Since previews are promotional tools often produced without the filmmaker¡¯s involvement, it¡¯s usually poor form to talk about a trailer when critiquing a movie. Yet to talk about ¡°Browse,¡± we have to talk about calibrating expectations.

Its trailer paints ¡°Browse¡± with the colors of a mind-bending Hitchcockian thriller. Richard spies through his camera ¡°Rear Window¡±-style. Sketchy smiles and ominous sound bites hint at strange surroundings populated by peculiar people. Richard unravels as clips intensify to show the tangible terror of being helplessly trapped in a spiraling situation driving one man mad. Who is impersonating Richard and why?

¡°Browse¡± isn¡¯t the modern mystery those 90 seconds present it as, although I don¡¯t blame PR people for marketing the movie as a cautionary techno-tale centered on identity theft. That film is easier to sell than the one ¡°Browse¡± actually is: a neo-noir drama, complete with jazzy cymbals crashing alongside trumpet warbles like a fedora-wearing detective might emerge from smoke at any second, masking a metaphor about the dangers of fantasy.

Expect a traditional thriller rife with suspects, motives, twists, or big reveals and disappointment will be on the docket, particularly upon arriving at a non-ending guaranteed to anger approximately half of all viewers (hence the 50/50 split on the review score). Truth be told, there isn¡¯t much to the movie¡¯s mystery. Herrings couldn¡¯t be any redder, with threads like shady business dealings for Richard¡¯s boss and unidentified men asking questions of Richard¡¯s landlord flapping in the breeze without ever being tied. ¡°Browse¡± does what little it can to keep clues concealed, but runs out of hiding places in short order.


I inadvertently walked a step ahead of ¡°The Sixth Sense¡± when I wondered, ¡°why is Haley Joel Osment the only person who talks to Bruce Willis?¡± ¡°Browse¡± trips into a similar giveaway when Richard noticeably doesn¡¯t ask Veronica why she stood him up for their first meeting. ¡°The Sixth Sense¡± did a great job with magician-like misdirection, such as in the scene where it appears as though Willis and Toni Collette are in conversation before Osment interrupts. ¡°Browse¡¯s¡± moves aren¡¯t as cinematically suave. A text-to-speech trick standing in for Veronica¡¯s voice flies an early red flag regarding what¡¯s really going on. So does a setup where Richard and Veronica are supposed to seem like they¡¯re texting while looking out their windows toward each other.


¡°Browse¡± instead has to be taken as that aforementioned analogy for getting hung up on an imaginary life you wish you had instead of focusing on what¡¯s in front of you.
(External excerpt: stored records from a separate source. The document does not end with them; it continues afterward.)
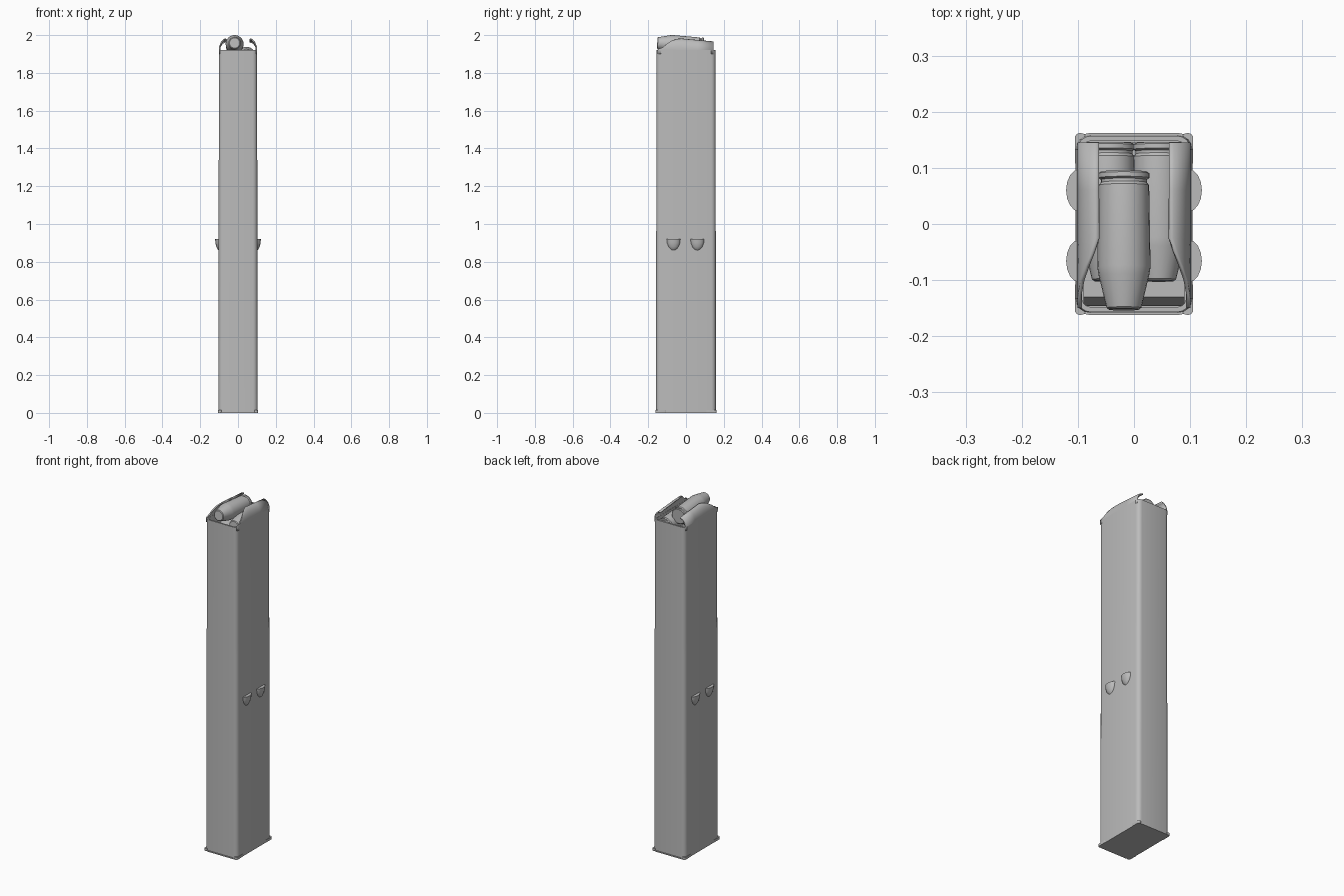
import bpy
import bmesh
import math
from mathutils import Matrix, Vector

cube = bpy.data.objects.get("Cube")
if cube:
    bpy.data.objects.remove(cube, do_unlink=True)

GREY = (0.5, 0.5, 0.5, 1.0)
steel = bpy.data.materials.new("grey metal")
steel.use_nodes = True
steel.diffuse_color = GREY
steel.node_tree.nodes["Principled BSDF"].inputs["Base Color"].default_value = GREY


def finish(name, bm, angle=35):
    """Turn a bmesh into a named, shaded object."""
    bmesh.ops.recalc_face_normals(bm, faces=bm.faces[:])
    mesh = bpy.data.meshes.new(name)
    bm.to_mesh(mesh)
    bm.free()
    mesh.materials.append(steel)
    obj = bpy.data.objects.new(name, mesh)
    bpy.context.scene.collection.objects.link(obj)
    bpy.ops.object.select_all(action="DESELECT")
    obj.select_set(True)
    bpy.context.view_layer.objects.active = obj
    bpy.ops.object.shade_smooth_by_angle(angle=math.radians(angle))
    return obj


def loft(name, rings, angle=35):
    """Skin a list of equal-length rings and cap both ends."""
    bm = bmesh.new()
    loops = [[bm.verts.new(p) for p in ring] for ring in rings]
    for a, b in zip(loops, loops[1:]):
        for i in range(len(a)):
            j = (i + 1) % len(a)
            bm.faces.new((a[i], a[j], b[j], b[i]))
    bm.faces.new(loops[0])
    bm.faces.new(loops[-1])
    return finish(name, bm, angle)


def rounded_ring(hx, hy, r, z, cx=0, cy=0, steps=4):
    """Rounded rectangle outline at height z."""
    ring = []
    for k, (sx, sy) in enumerate(((1, 1), (-1, 1), (-1, -1), (1, -1))):
        for i in range(steps + 1):
            a = math.pi / 2 * (k + i / steps)
            ring.append((cx + sx * (hx - r) + r * math.cos(a),
                         cy + sy * (hy - r) + r * math.sin(a), z))
    return ring


# Long hollow body, open at the top
loft("magazine_body", [
    rounded_ring(0.104, 0.158, 0.024, 0.004),
    rounded_ring(0.101, 0.157, 0.024, 1.92),
    rounded_ring(0.093, 0.148, 0.016, 1.92),
    rounded_ring(0.093, 0.148, 0.016, 1.65),
])

# Floor plate and its folded corner tabs
loft("floor_plate", [rounded_ring(0.104, 0.162, 0.024, z) for z in (0, 0.006)])
for sx, side in ((-1, "right"), (1, "left")):
    for sy, end in ((-1, "front"), (1, "back")):
        loft(f"{end}_{side}_corner_tab", [
            rounded_ring(0.01, 0.03, 0.009, z, sx * 0.0955, sy * 0.132)
            for z in (0, 0.015)])

# Stop bumps on both sides
for sx, side in ((-1, "right"), (1, "left")):
    for cy, end in ((-0.066, "front"), (0.06, "back")):
        rings = []
        for z, s in ((0.92, 1), (0.9, 0.94), (0.88, 0.75), (0.867, 0.48), (0.858, 0.12)):
            rings.append([(sx * 0.097 + 0.024 * s * math.cos(a),
                           cy + 0.038 * s * math.sin(a), z)
                          for a in (math.tau * i / 16 for i in range(16))])
        loft(f"{end}_{side}_stop_bump", rings)


# Feed lips curling inward, flaring open toward the front
def feed_lip(sx, side):
    stations = ((-0.15, 0.05), (-0.125, 0.15), (-0.1, 0.38), (-0.075, 0.62),
                (-0.05, 0.84), (-0.025, 1), (0.06, 1), (0.145, 1))
    steps = 8
    bm = bmesh.new()
    rows = []
    for y, reach in stations:
        height = 0.062 - 0.09 * max(y + 0.025, 0)
        row = [bm.verts.new((sx * 0.101, y, 1.9))]
        for i in range(steps + 1):
            a = math.pi / 2 * reach * i / steps
            row.append(bm.verts.new((sx * (0.063 + 0.038 * math.cos(a)), y,
                                     1.92 + height * math.sin(a))))
        rows.append(row)
    for a, b in zip(rows, rows[1:]):
        for i in range(steps + 1):
            bm.faces.new((a[i], a[i + 1], b[i + 1], b[i]))
    obj = finish(f"{side}_feed_lip", bm)
    # the open sheet is thickened toward the inside
    inward = obj.data.polygons[0].normal.x * sx > 0
    thick = obj.modifiers.new("thickness", "SOLIDIFY")
    thick.thickness = 0.007
    thick.offset = -1 if inward else 1


feed_lip(-1, "right")
feed_lip(1, "left")

# Stacked cartridges: radius and distance from the rim along the axis
PROFILE = ((0.042, 0), (0.046, 0.003), (0.046, 0.011), (0.041, 0.014),
           (0.041, 0.019), (0.045, 0.024), (0.0475, 0.17), (0.045, 0.185),
           (0.031, 0.243), (0.027, 0.246))


def cartridge(name, x, y, z, tilt):
    place = Matrix.Translation((x, y, z)) @ Matrix.Rotation(-tilt, 4, "X")
    rings = [[place @ Vector((r * math.cos(a), -d, r * math.sin(a)))
              for a in (math.tau * i / 24 for i in range(24))]
             for r, d in PROFILE]
    loft(name, rings, 30)


cartridge("top_cartridge", -0.018, 0.093, 1.941, math.radians(4))
for i in range(3):
    cartridge(f"stacked_cartridge_{i + 1}", 0.044 if i % 2 == 0 else -0.044,
              0.144, 1.882 - 0.05 * i, math.radians(3))

# Follower under the stack, with a sloped front edge
bm = bmesh.new()
outline = ((-0.146, 1.66), (-0.13, 1.73), (0.146, 1.73), (0.146, 1.66))
sides = [[bm.verts.new((x, y, z)) for y, z in outline] for x in (-0.09, 0.09)]
for i in range(4):
    j = (i + 1) % 4
    bm.faces.new((sides[0][i], sides[0][j], sides[1][j], sides[1][i]))
for side in sides:
    bm.faces.new(side)
finish("follower", bm)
In that light, interludes where Richard immerses himself in a virtual reality headset no longer seem like misplaced segues. Screenwriter Mario Carvalhal appears to use his script as a therapy tool for working out depression and resentment issues through Richard¡¯s jealousy and inferiority complex concerning success.

See it this way and ¡°Browse¡± might be therapeutic for you too. Struggle to connect on a conscious level of straight psychological suspense and you¡¯re liable to not connect at all.

¡°Browse¡± can be closely compared to the underseen 2017 film ¡°Never Here¡± starring Mireille Enos and Sam Shepard (review here). Much like that lukewarm, loosely qualifying thriller, ¡°Browse¡± sets its stakes in gauzy drama over outright action. It¡¯s not all the way up to ¡°arthouse,¡± though ¡°Browse¡± would be more at home playing there than in a mainstream multiplex. Excellent moments from Lukas Haas, and from Bodhi Elfman as an unfiltered scatterbrain whose buffoonish appeal almost escalates into obnoxiousness, keep ¡°Browse¡± captivating as an exercise in acting and exploratory execution. Be careful about setting anticipation in another direction though, because ¡°Browse¡± isn¡¯t the movie it might initially look like.

Review Score: 50